It was great that we had Ivan and Sean guide with us. Ivan was able to identify the bits of bone that the kids picked up along the boardwalk. He identified it to be a jaw bone of a catfish. Then we wondered how a fish jawbone could turn up on a boardwalk. Lots of theories thrown around, and the kids joined in the banter with us, and asked lots of questions.
The kids also brought back a dead dragonfly, and they all surrounded Sean to hear lots of good stories about dragonflies. These insects are a welcome as they feed on small insects like mosquitoes. In their juvenile stage, dragonfly larvae live in water, and they are voracious feeders of smaller aquatic organisms, and you guessed right, they feed on the larvae of mosquitoes!

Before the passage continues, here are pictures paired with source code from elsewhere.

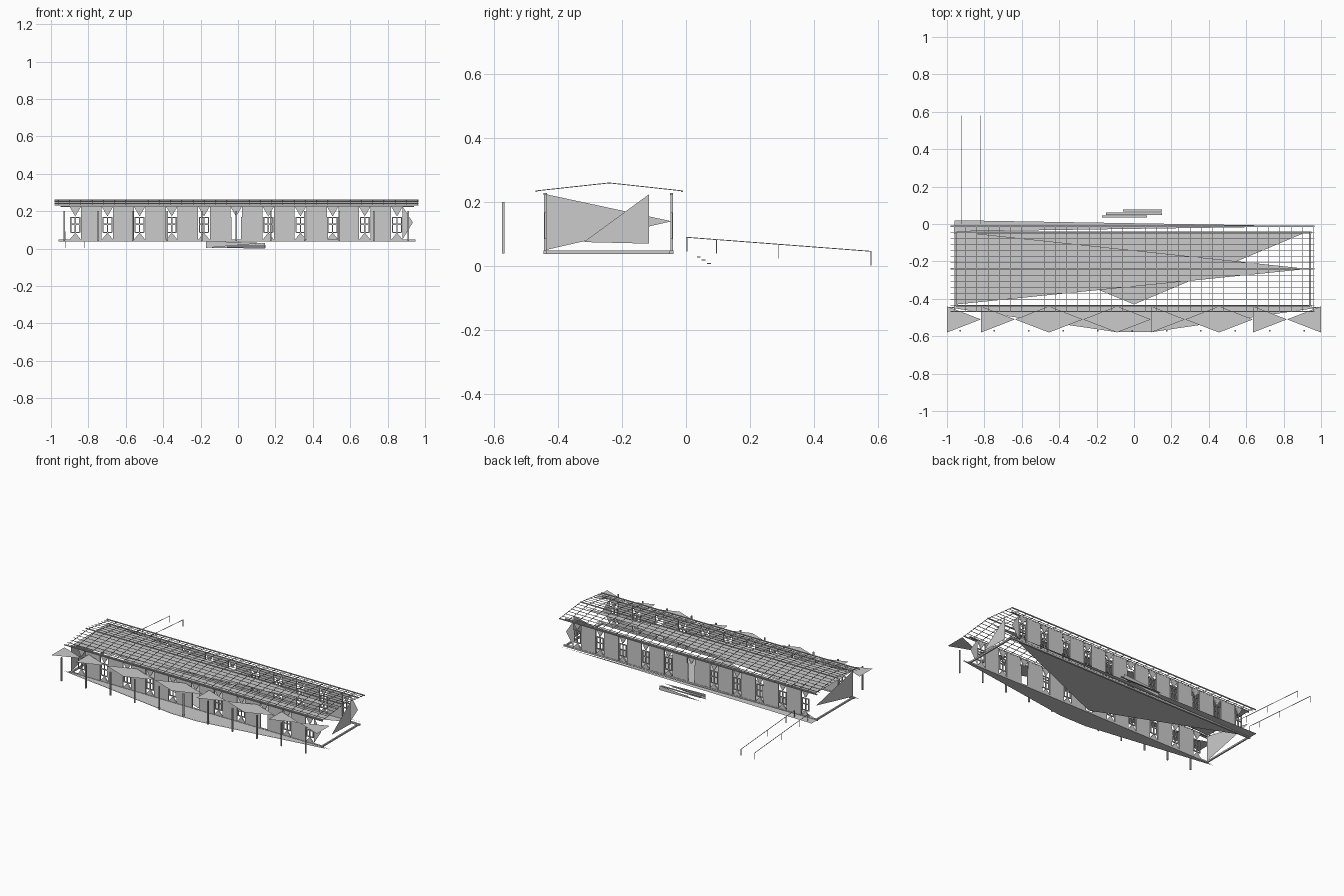
import bpy, bmesh, math
from mathutils import Vector

if "Cube" in bpy.data.objects:
    bpy.data.objects.remove(bpy.data.objects["Cube"])


class Part:
    """Collects boxes, bars and flat faces into one named object."""
    def __init__(self, name):
        self.name, self.bm = name, bmesh.new()

    def face(self, *pts):
        self.bm.faces.new([self.bm.verts.new(p) for p in pts])

    def box(self, x0, x1, y0, y1, z0, z1):
        v = [self.bm.verts.new((x, y, z)) for x in (x0, x1) for y in (y0, y1) for z in (z0, z1)]
        for f in ((0, 1, 3, 2), (4, 6, 7, 5), (0, 4, 5, 1), (2, 3, 7, 6), (0, 2, 6, 4), (1, 5, 7, 3)):
            self.bm.faces.new([v[i] for i in f])

    def bar(self, a, b, r):
        a, b = Vector(a), Vector(b)
        d = (b - a).normalized()
        side = d.cross(Vector((0, 0, 1)))
        side = side.normalized() if side.length > 0.01 else Vector((1, 0, 0))
        up = side.cross(d)
        ring = [side * r + up * r, side * r - up * r, -side * r - up * r, -side * r + up * r]
        va = [self.bm.verts.new(a + o) for o in ring]
        vb = [self.bm.verts.new(b + o) for o in ring]
        for i in range(4):
            j = (i + 1) % 4
            self.bm.faces.new((va[i], va[j], vb[j], vb[i]))

    def done(self):
        me = bpy.data.meshes.new(self.name)
        self.bm.to_mesh(me)
        self.bm.free()
        ob = bpy.data.objects.new(self.name, me)
        bpy.context.collection.objects.link(ob)
        return ob


FRONT, BACK, RIDGE = -0.44, -0.045, -0.24
BAYS = [-0.87 + 0.172 * i for i in range(11)]

# long walls: solid panels between window bays, wedges over and under windows
for name, y, door in (("front_wall", FRONT, (5, 8)), ("back_wall", BACK, (5,))):
    wall, win = Part(name), Part(name + "_windows")
    for i, x in enumerate(BAYS):
        if i < 10:
            wall.box(x + 0.031, x + 0.141, y - 0.004, y + 0.004, 0.047, 0.225)
        for yy in (y - 0.004, y + 0.004):
            wall.face((x - 0.031, yy, 0.225), (x + 0.031, yy, 0.225), (x, yy, 0.172))
            if i not in door:
                wall.face((x - 0.031, yy, 0.047), (x + 0.031, yy, 0.047), (x, yy, 0.085))
        if i in door:
            for s in (-1, 1):
                win.bar((x + s * 0.028, y, 0.047), (x + s * 0.028, y, 0.17), 0.003)
            continue
        for s in (-1, 0, 1):
            win.bar((x + s * 0.024, y, 0.085), (x + s * 0.024, y, 0.168), 0.003)
        for z in (0.087, 0.13, 0.167):
            win.bar((x - 0.024, y, z), (x + 0.024, y, z), 0.003)
    wall.done()
    win.done()

# end walls
ends = Part("end_walls")
ends.face((-0.95, FRONT, 0.05), (-0.95, FRONT, 0.225), (-0.95, BACK, 0.14))
ends.face((0.93, -0.115, 0.225), (0.93, -0.115, 0.07), (0.93, -0.32, 0.075))
for y in (FRONT, BACK):
    ends.face((0.88, y, 0.05), (0.88, y, 0.225), (0.935, y, 0.14))
ends.done()

# floor, ceiling and walkway sheets
sheet = Part("floor_sheet")
sheet.face((-0.95, -0.04, 0.05), (0.93, -0.04, 0.05), (0, -0.43, 0.05))
sheet.done()
sheet = Part("ceiling_sheet")
sheet.face((-0.95, -0.04, 0.225), (-0.95, -0.43, 0.225), (0.93, RIDGE, 0.225))
sheet.done()
sheet = Part("front_deck")
for z in (0.041, 0.046):
    sheet.face((-1, -0.445, z), (1, -0.445, z), (0.1, -0.577, z), (-0.1, -0.577, z))
sheet.done()
sheet = Part("back_walkway")
sheet.face((-0.96, 0.02, 0.045), (-0.96, -0.04, 0.045), (0.96, -0.012, 0.045))
sheet.done()

# sills and top plates
sills = Part("sills_and_plates")
for y in (FRONT, BACK):
    sills.box(-0.96, 0.95, y - 0.006, y + 0.006, 0.038, 0.048)
    sills.box(-0.95, 0.94, y - 0.005, y + 0.005, 0.222, 0.228)
for x in (-0.95, 0.94):
    sills.box(x - 0.005, x + 0.005, FRONT, BACK, 0.038, 0.048)
sills.done()


# open roof lattice
def roof_z(y):
    return 0.26 - 0.025 * abs(y - RIDGE) / 0.23


roof = Part("roof_rafters")
for i in range(33):
    x = -0.96 + 0.06 * i
    for ye in (-0.47, -0.01):
        roof.bar((x, RIDGE, 0.26), (x, ye, 0.235), 0.0013)
roof.done()
roof = Part("roof_purlins")
for y in [RIDGE + 0.23 * k / 7 for k in range(-7, 8)]:
    roof.bar((-0.98, y, roof_z(y)), (0.965, y, roof_z(y)), 0.0013)
for y in (-0.468, -0.012):
    roof.box(-0.98, 0.965, y - 0.003, y + 0.003, 0.231, 0.237)
roof.box(-0.98, 0.965, RIDGE - 0.004, RIDGE + 0.004, 0.257, 0.262)
roof.done()

# porch posts
posts = Part("porch_posts")
for i in range(11):
    x = -0.93 + 0.184 * i
    posts.box(x - 0.004, x + 0.004, -0.575, -0.567, 0.04, 0.2)
posts.done()

# triangular awning panels
awning = Part("awning_panels")
w = 2 / 11
for i, side in enumerate("LLRLRLLRLLR"):
    a, b = -1 + i * w, -1 + (i + 1) * w
    edge, tip = (a, b) if side == "L" else (b, a)
    awning.face((edge, -0.44, 0.2), (edge, -0.58, 0.2), (tip, -0.51, 0.2))
awning.done()

# back steps
steps = Part("back_steps")
for x0, x1, y, z in ((-0.17, 0.07, 0.04, 0.03), (-0.15, 0.15, 0.055, 0.02), (-0.06, 0.15, 0.072, 0.01)):
    steps.box(x0, x1, y - 0.006, y + 0.006, z - 0.003, z)
steps.face((-0.17, 0.035, 0.04), (-0.17, 0.035, 0.004), (0.14, 0.035, 0.03))
steps.face((0.145, 0.078, 0.03), (0.145, 0.078, 0.0), (-0.17, 0.078, 0.005))
steps.done()

# ramp handrails
rail = Part("ramp_handrails")
for x in (-0.92, -0.82):
    rail.bar((x, 0, 0.09), (x, 0.58, 0.046), 0.0013)
    for y in (0.003, 0.095, 0.29, 0.579):
        z = 0.09 - 0.044 * y / 0.58
        rail.bar((x, y, z), (x, y, max(0, z - 0.044)), 0.0013)
rail.done()
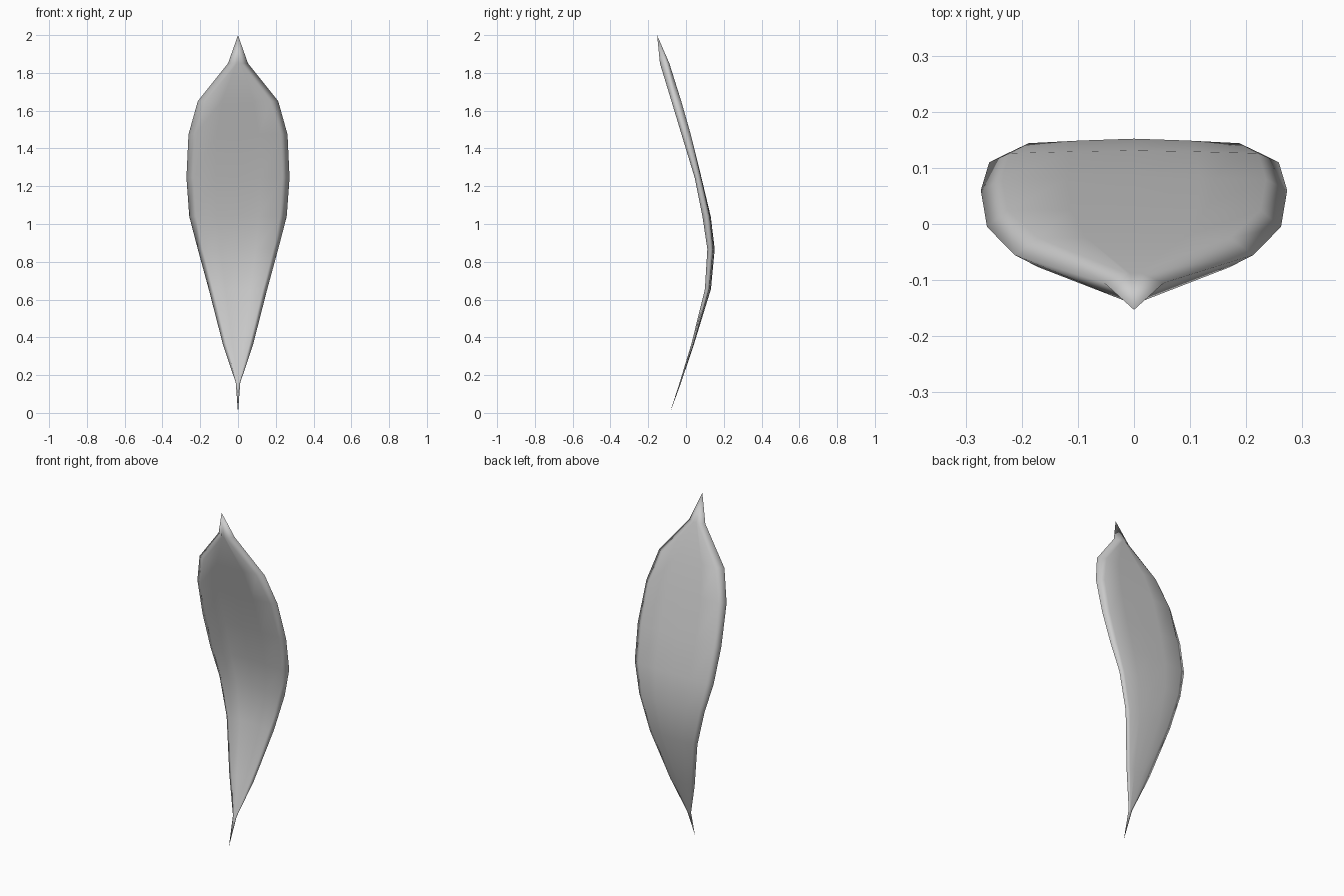
import bpy
import bmesh

cube = bpy.data.objects.get("Cube")
if cube:
    bpy.data.objects.remove(cube, do_unlink=True)

grey = bpy.data.materials.new("soft grey")
grey.use_nodes = True
grey.diffuse_color = (0.6, 0.6, 0.6, 1)
grey.node_tree.nodes["Principled BSDF"].inputs["Base Color"].default_value = (0.6, 0.6, 0.6, 1)

# Leaf stations: height, half width, front y, rim y, back y, flat share, fold depth
STATIONS = [
    (0.16, 0.012, -0.034, -0.030, -0.026, 0.50, 0.000),
    (0.363, 0.080, 0.028, 0.033, 0.042, 0.75, 0.005),
    (0.655, 0.155, 0.100, 0.115, 0.132, 0.85, 0.018),
    (0.867, 0.213, 0.113, 0.132, 0.152, 0.88, 0.016),
    (1.04, 0.258, 0.087, 0.110, 0.131, 0.86, 0.010),
    (1.245, 0.273, 0.046, 0.060, 0.082, 0.86, 0.004),
    (1.475, 0.262, -0.024, -0.005, 0.025, 0.86, 0.000),
    (1.65, 0.213, -0.077, -0.055, -0.025, 0.80, 0.000),
    (1.85, 0.053, -0.138, -0.105, -0.088, 0.25, 0.000),
]
STEM_TIP = (0, -0.085, 0)
LEAF_TIP = (0, -0.153, 2)


def cross_section(bm, z, width, front, rim, back, share, fold):
    """Thin closed lens, gently folded along its middle."""
    flat = width * share
    outline = [
        (-width, rim), (-flat, front), (-flat / 2, front + fold * 0.6),
        (0, front + fold),
        (flat / 2, front + fold * 0.6), (flat, front), (width, rim),
        (flat, back - fold * 0.5), (flat / 2, back - fold * 0.2), (0, back),
        (-flat / 2, back - fold * 0.2), (-flat, back - fold * 0.5),
    ]
    return [bm.verts.new((x, y, z)) for x, y in outline]


# Leaf blade: bridge neighbouring sections, then close both pointed ends
bm = bmesh.new()
rings = [cross_section(bm, *station) for station in STATIONS]
count = len(rings[0])
for low, high in zip(rings, rings[1:]):
    for i in range(count):
        j = (i + 1) % count
        bm.faces.new((low[i], low[j], high[j], high[i]))
for ring, point in ((rings[0], STEM_TIP), (rings[-1], LEAF_TIP)):
    tip = bm.verts.new(point)
    for i in range(count):
        bm.faces.new((ring[i], ring[(i + 1) % count], tip))
bmesh.ops.recalc_face_normals(bm, faces=bm.faces[:])
for face in bm.faces:
    face.smooth = True

mesh = bpy.data.meshes.new("leaf_blade")
bm.to_mesh(mesh)
bm.free()
mesh.materials.append(grey)
leaf = bpy.data.objects.new("leaf_blade", mesh)
bpy.context.collection.objects.link(leaf)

As usual, the wild boars in Chek Jawa are a fascination for the visitors. This family group has dwindled to just 4 piglets. When we first saw the piglets in March, there were 8 little piglets back then. The piglets look somewhat skinny. That said, we would like to remind all visitors to Chek Jawa and Pulau Ubin NOT to feed the wild boars. The more we feed the wild boars, the more reliant they are on the food we give them. In short, it changes their natural food foraging instincts.
Here's Mama pig greeting the human visitors, and vice versa! It is possible to view these animals safely if you observe simple rules like keeping a distance and hiding all your foodstuff and plastic packaging in your haversacks.
At the end of the walk, we had a drawing session for the kids. Adults joined in too to express their thoughts about the conservation of Chek Jawa as a natural inter-tidal habitat for plants and animals.
Patrick, a visitor, wrote, "Absolutely awesome experience of Chek Jawa ... one of the few remaining paradises in Singapore. Do step up efforts to preserve this wonderful place for our future generations!" Thank you, Patrick and friends, for speaking for Chek Jawa!
And here's the photo of the visitors on 28 June ...
Finally, a shout-out to our wonderful volunteer guides for the day - Sankar, Sean, Kai, Ivan, Ria and LK! Thank you so much for giving your time.
Ria has also written a post about this walk on her wildshores blog.
The next walk is on 26 July, Saturday, and online registration is now open. Click here. Hope to see more people come out to Chek Jawa with the Crabs!
To learn more about Chek Jawa and understand why it is so special, click here.
To learn more about Pulau Ubin and explore it, click here.
Happy nature exploring!